> [WHAT IS REQUIRED]: Hand back all records exactly, pictures omitted.

> [SUPPLIED RECORDS]:
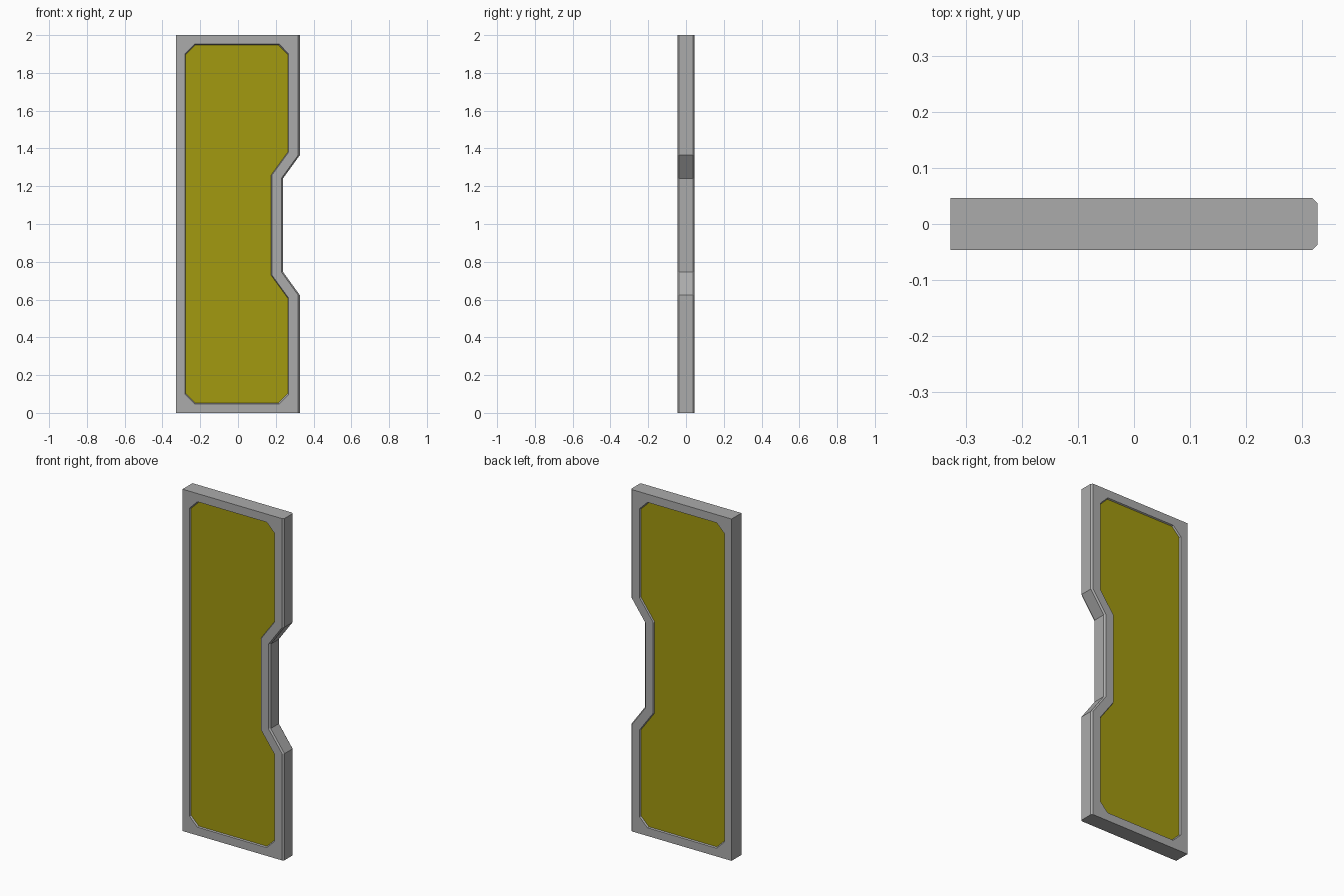
import bpy, bmesh

if "Cube" in bpy.data.objects:
    bpy.data.objects.remove(bpy.data.objects["Cube"])

HALF_T, CH = 0.046, 0.009     # half thickness, edge chamfer
RECESS, LIP = 0.008, 0.004    # panel depth and lip slope width
NOTCH_DROP = 0.006            # the notch sits slightly below mid height


def full(half):
    """Mirror the lower half outline about z = 1, then lower the notch points."""
    pts = half + [(x, 2 - z) for x, z in reversed(half)]
    return [(x, z - NOTCH_DROP if 0.5 < z < 1.5 else z) for x, z in pts]


def outer(dx):
    # corners are doubled so the loop matches the opening; merged later
    a = (-0.327, 0.0)
    b = (0.327 - dx, 0.0)
    return full([a, a, b, b, (0.327 - dx, 0.63), (0.238 - dx, 0.753)])


def opening(i):
    l, r, b, c = -0.281 + i, 0.268 - i, 0.048 + i, 0.05
    return full([(l, b + c), (l + c, b), (r - c, b), (r, b + c),
                 (r, 0.614 - i * 0.35), (0.18 - i, 0.735 - i * 0.35)])


def make_material(name, color):
    mat = bpy.data.materials.new(name)
    mat.diffuse_color = (*color, 1)
    mat.use_nodes = True
    mat.node_tree.nodes["Principled BSDF"].inputs["Base Color"].default_value = mat.diffuse_color
    return mat


def make_object(name, bm, material):
    bmesh.ops.remove_doubles(bm, verts=bm.verts, dist=1e-5)
    bmesh.ops.recalc_face_normals(bm, faces=bm.faces)
    mesh = bpy.data.meshes.new(name)
    bm.to_mesh(mesh)
    bm.free()
    mesh.materials.append(material)
    ob = bpy.data.objects.new(name, mesh)
    bpy.context.collection.objects.link(ob)
    return ob


grey = make_material("frame_grey", (0.41, 0.41, 0.41))
yellow = make_material("panel_yellow", (0.362, 0.319, 0.005))

# Frame: loops run from the front recess, around the rim, to the back recess
front = [(opening(LIP), -HALF_T + RECESS), (opening(0), -HALF_T),
         (outer(CH), -HALF_T), (outer(0), -HALF_T + CH)]
sections = front + [(pts, -y) for pts, y in reversed(front)]
bm = bmesh.new()
loops = [[bm.verts.new((x, y, z)) for x, z in pts] for pts, y in sections]
for a, b in zip(loops, loops[1:]):
    n = len(a)
    for k in range(n):
        j = (k + 1) % n
        bm.faces.new((a[k], a[j], b[j], b[k]))
make_object("door_frame", bm, grey)

# Recessed panels on the front and back
for name, side in (("front_panel", -1), ("back_panel", 1)):
    bm = bmesh.new()
    y = side * (HALF_T - RECESS)
    bm.faces.new([bm.verts.new((x, y, z)) for x, z in opening(LIP)])
    ob = make_object(name, bm, yellow)
    if ob.data.polygons[0].normal.y * side < 0:
        ob.data.flip_normals()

> [RESPONSE AREA]:
import bpy, bmesh

if "Cube" in bpy.data.objects:
    bpy.data.objects.remove(bpy.data.objects["Cube"])

HALF_T, CH = 0.046, 0.009     # half thickness, edge chamfer
RECESS, LIP = 0.008, 0.004    # panel depth and lip slope width
NOTCH_DROP = 0.006            # the notch sits slightly below mid height


def full(half):
    """Mirror the lower half outline about z = 1, then lower the notch points."""
    pts = half + [(x, 2 - z) for x, z in reversed(half)]
    return [(x, z - NOTCH_DROP if 0.5 < z < 1.5 else z) for x, z in pts]


def outer(dx):
    # corners are doubled so the loop matches the opening; merged later
    a = (-0.327, 0.0)
    b = (0.327 - dx, 0.0)
    return full([a, a, b, b, (0.327 - dx, 0.63), (0.238 - dx, 0.753)])


def opening(i):
    l, r, b, c = -0.281 + i, 0.268 - i, 0.048 + i, 0.05
    return full([(l, b + c), (l + c, b), (r - c, b), (r, b + c),
                 (r, 0.614 - i * 0.35), (0.18 - i, 0.735 - i * 0.35)])


def make_material(name, color):
    mat = bpy.data.materials.new(name)
    mat.diffuse_color = (*color, 1)
    mat.use_nodes = True
    mat.node_tree.nodes["Principled BSDF"].inputs["Base Color"].default_value = mat.diffuse_color
    return mat


def make_object(name, bm, material):
    bmesh.ops.remove_doubles(bm, verts=bm.verts, dist=1e-5)
    bmesh.ops.recalc_face_normals(bm, faces=bm.faces)
    mesh = bpy.data.meshes.new(name)
    bm.to_mesh(mesh)
    bm.free()
    mesh.materials.append(material)
    ob = bpy.data.objects.new(name, mesh)
    bpy.context.collection.objects.link(ob)
    return ob


grey = make_material("frame_grey", (0.41, 0.41, 0.41))
yellow = make_material("panel_yellow", (0.362, 0.319, 0.005))

# Frame: loops run from the front recess, around the rim, to the back recess
front = [(opening(LIP), -HALF_T + RECESS), (opening(0), -HALF_T),
         (outer(CH), -HALF_T), (outer(0), -HALF_T + CH)]
sections = front + [(pts, -y) for pts, y in reversed(front)]
bm = bmesh.new()
loops = [[bm.verts.new((x, y, z)) for x, z in pts] for pts, y in sections]
for a, b in zip(loops, loops[1:]):
    n = len(a)
    for k in range(n):
        j = (k + 1) % n
        bm.faces.new((a[k], a[j], b[j], b[k]))
make_object("door_frame", bm, grey)

# Recessed panels on the front and back
for name, side in (("front_panel", -1), ("back_panel", 1)):
    bm = bmesh.new()
    y = side * (HALF_T - RECESS)
    bm.faces.new([bm.verts.new((x, y, z)) for x, z in opening(LIP)])
    ob = make_object(name, bm, yellow)
    if ob.data.polygons[0].normal.y * side < 0:
        ob.data.flip_normals()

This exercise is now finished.